“We’re already affected economically speaking because of the perception,” Trade Minister Jean-Louis Billon told Reuters. “Those who are frightened are more those who know less about Africa and are coming to discover.”
Though the country has yet to register a single case, at least two international conferences due to take place in Ivory Coast have been cancelled. International cocoa exporters have restricted staff movements in the country, exposing the sector’s vulnerability to the growing fear of Ebola.
“The more you go to the perception that things are getting out of control, the more you will have this psychological effect,” said Alain Feler, IMF representative in Ivory Coast.
Citizens of Abidjan are wary.
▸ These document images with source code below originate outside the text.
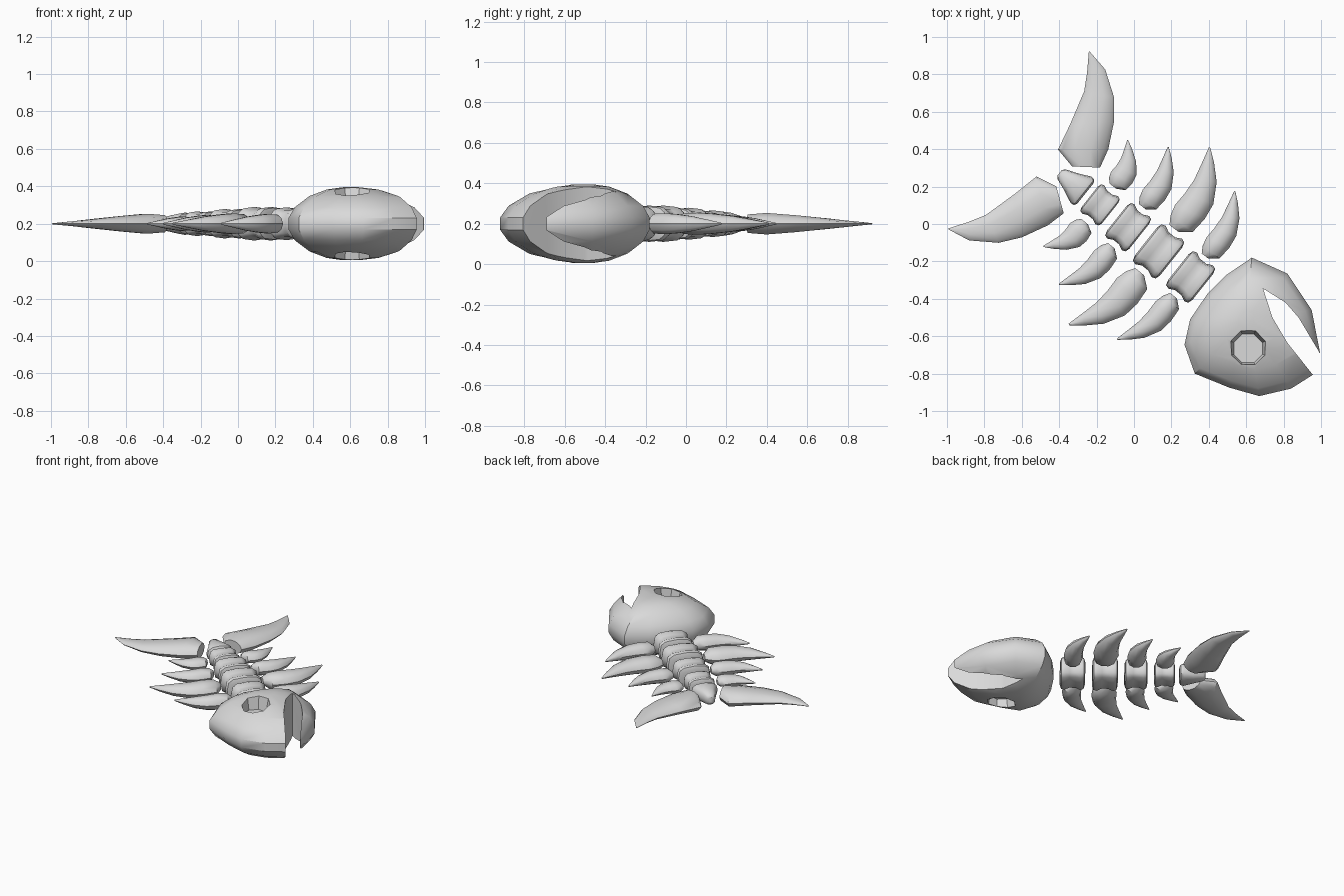
import bpy, bmesh, math
from mathutils import Matrix, Vector

if "Cube" in bpy.data.objects:
    bpy.data.objects.remove(bpy.data.objects["Cube"])

ZC = 0.2                                   # height of the flat symmetry plane
ANG = math.radians(-38.5)                  # spine direction, tail to head
TO_WORLD = Matrix.Translation((-0.0205, -0.026, ZC)) @ Matrix.Rotation(ANG, 4, 'Z')

bone = bpy.data.materials.new("bone_grey")
bone.diffuse_color = (0.7, 0.7, 0.7, 1)
bone.use_nodes = True
bone.node_tree.nodes["Principled BSDF"].inputs["Base Color"].default_value = bone.diffuse_color


def finish(name, bm, angle=40):
    bmesh.ops.recalc_face_normals(bm, faces=bm.faces)
    me = bpy.data.meshes.new(name)
    bm.to_mesh(me)
    bm.free()
    ob = bpy.data.objects.new(name, me)
    bpy.context.collection.objects.link(ob)
    me.materials.append(bone)
    smooth(ob, angle)
    return ob


def smooth(ob, angle):
    bpy.ops.object.select_all(action='DESELECT')
    ob.select_set(True)
    bpy.context.view_layer.objects.active = ob
    bpy.ops.object.shade_smooth_by_angle(angle=math.radians(angle))


def skin(bm, rings, cap=True):
    """Bridge a list of equal-length coordinate rings."""
    vs = [[bm.verts.new(p) for p in r] for r in rings]
    n = len(rings[0])
    for a, b in zip(vs, vs[1:]):
        for i in range(n):
            j = (i + 1) % n
            bm.faces.new((a[i], a[j], b[j], b[i]))
    if cap:
        bm.faces.new(vs[0])
        bm.faces.new(vs[-1])


def loft(name, stations, side=1, power=1.0, n=10, angle=40):
    """Loft oval sections, each spanning two plan points, with half height h."""
    rings = []
    for (ua, wa), (ub, wb), h in stations:
        a, b = Vector((ua, wa * side, 0)), Vector((ub, wb * side, 0))
        ring = []
        for i in range(n):
            t = 2 * math.pi * i / n
            c, s = math.cos(t), math.sin(t)
            c = math.copysign(abs(c) ** power, c)
            s = math.copysign(abs(s) ** power, s)
            p = (a + b) / 2 + (b - a) / 2 * c
            p.z = h * s
            ring.append(TO_WORLD @ p)
        rings.append(ring)
    bm = bmesh.new()
    skin(bm, rings)
    return finish(name, bm, angle)


# Vertebrae (spools with a waist) and the ribs on both sides of each
# centre u, half length, half width, half height, rib base, rib width/length/height scale
SPINE = [(-0.206, 0.070, 0.096, 0.066, 0.121, 0.75, 0.53, 0.70),
         (-0.014, 0.077, 0.117, 0.079, 0.133, 0.75, 0.735, 0.85),
         (0.194, 0.086, 0.131, 0.090, 0.147, 1.0, 1.0, 1.0),
         (0.413, 0.084, 0.123, 0.088, 0.135, 0.76, 0.81, 0.95)]
SPOOL = [(-1, 0.72), (-0.9, 0.94), (-0.65, 1.0), (-0.25, 0.87),
         (0.25, 0.87), (0.65, 1.0), (0.9, 0.94), (1, 0.72)]
RIB = [((-0.042, 0.0), (0.019, 0.001), 0.025),
       ((-0.070, 0.043), (0.078, 0.048), 0.054),
       ((-0.086, 0.103), (0.085, 0.143), 0.057),
       ((-0.083, 0.183), (0.072, 0.233), 0.052),
       ((-0.090, 0.273), (0.012, 0.337), 0.040),
       ((-0.112, 0.363), (-0.062, 0.408), 0.022),
       ((-0.136, 0.455), (-0.128, 0.459), 0.005)]
for k, (u, hu, hw, hz, base, kw, kl, kh) in enumerate(SPINE, 1):
    loft(f"vertebra_{k}",
         [((u + hu * t, -hw * s), (u + hu * t, hw * s), hz * s) for t, s in SPOOL],
         power=0.6, n=12, angle=50)
    st = [((u + a[0] * kw, base + a[1] * kl), (u + b[0] * kw, base + b[1] * kl), h * kh)
          for a, b, h in RIB]
    for side, label in ((1, "left"), (-1, "right")):
        loft(f"rib_{k}_{label}", st, side)

# Tail root, tapering toward the tail
ROOT = [(-0.482, 0.018, 0.022), (-0.468, 0.034, 0.038), (-0.40, 0.06, 0.05),
        (-0.335, 0.090, 0.06), (-0.315, 0.088, 0.055), (-0.305, 0.07, 0.04)]
loft("tail_root", [((u, -w), (u, w), h) for u, w, h in ROOT], power=0.75, n=12)

# Tail fins
FIN = [((-0.451, 0.068), (-0.330, 0.156), 0.048),
       ((-0.566, 0.092), (-0.356, 0.259), 0.056),
       ((-0.599, 0.237), (-0.425, 0.396), 0.044),
       ((-0.650, 0.422), (-0.504, 0.496), 0.028),
       ((-0.700, 0.510), (-0.635, 0.584), 0.014),
       ((-0.763, 0.604), (-0.758, 0.607), 0.003)]
for side, label in ((1, "left"), (-1, "right")):
    loft(f"tail_fin_{label}", FIN, side)

# Skull: stacked outlines shrinking toward both cheeks
OUTLINE = [(0.63, -0.18), (0.82, -0.265), (0.95, -0.46), (0.995, -0.69),
           (0.99, -0.785), (0.84, -0.88), (0.67, -0.92), (0.51, -0.875),
           (0.325, -0.80), (0.27, -0.645), (0.30, -0.51), (0.395, -0.37), (0.49, -0.275)]
LAYERS = [(0.12, 0.195), (0.38, 0.183), (0.66, 0.148), (0.9, 0.088), (1.0, 0.03)]
CX, CY = 0.6, -0.5
levels = LAYERS + [(s, -h) for s, h in reversed(LAYERS)]
bm = bmesh.new()
skin(bm, [[(CX + (x - CX) * s, CY + (y - CY) * s, ZC + h) for x, y in OUTLINE]
          for s, h in levels])
skull = finish("skull", bm)


def cut(cutter):
    m = skull.modifiers.new("cut", 'BOOLEAN')
    m.operation, m.object, m.solver = 'DIFFERENCE', cutter, 'EXACT'
    bpy.ops.object.select_all(action='DESELECT')
    skull.select_set(True)
    bpy.context.view_layer.objects.active = skull
    bpy.ops.object.modifier_apply(modifier=m.name)
    bpy.data.objects.remove(cutter)


# Open mouth, a wedge through the whole skull
MOUTH = [(0.69, -0.345), (0.81, -0.42), (0.88, -0.50), (0.993, -0.69),
         (1.2, -0.72), (1.2, -0.95), (1.06, -0.95), (0.955, -0.805), (0.82, -0.635), (0.74, -0.50)]
bm = bmesh.new()
skin(bm, [[(x, y, z) for x, y in MOUTH] for z in (-0.2, 0.6)])
cut(finish("mouth_cutter", bm))

# Eye sockets, eight-sided and shallow, on both cheeks
for s in (1, -1):
    bm = bmesh.new()
    skin(bm, [[(0.61 + r * math.cos((i + 0.5) * math.pi / 4),
                -0.665 + r * math.sin((i + 0.5) * math.pi / 4), ZC + s * h)
               for i in range(8)] for r, h in ((0.083, 0.10), (0.116, 0.26))])
    cut(finish("eye_cutter", bm))
smooth(skull, 35)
On packed public buses, people try to avoid touching.
“It’s often difficult because you can’t avoid human contact,” said student Cesar Kouame Kouakou. “But we try to do it because no one knows what causes this sickness.”
Ivorian authorities are heartened by events in Senegal and Nigeria, where relatively rapid government responses appear to have contained outbreaks.
After an initially slow start, hundreds of millions of dollars in international financial assistance are also beginning to pour into Guinea, Liberia and Sierra Leone to fund the Ebola fight and offset the economic damage.
President Barack Obama has announced that the United States plans to send 3,000 troops to the region.
For Coulibaly, the growing momentum is a positive step, but he worries that nations on the frontline are still being neglected.
“The neighboring countries must be assisted financially, logistically, with material resources,” he said. “We need to see that assistance now.”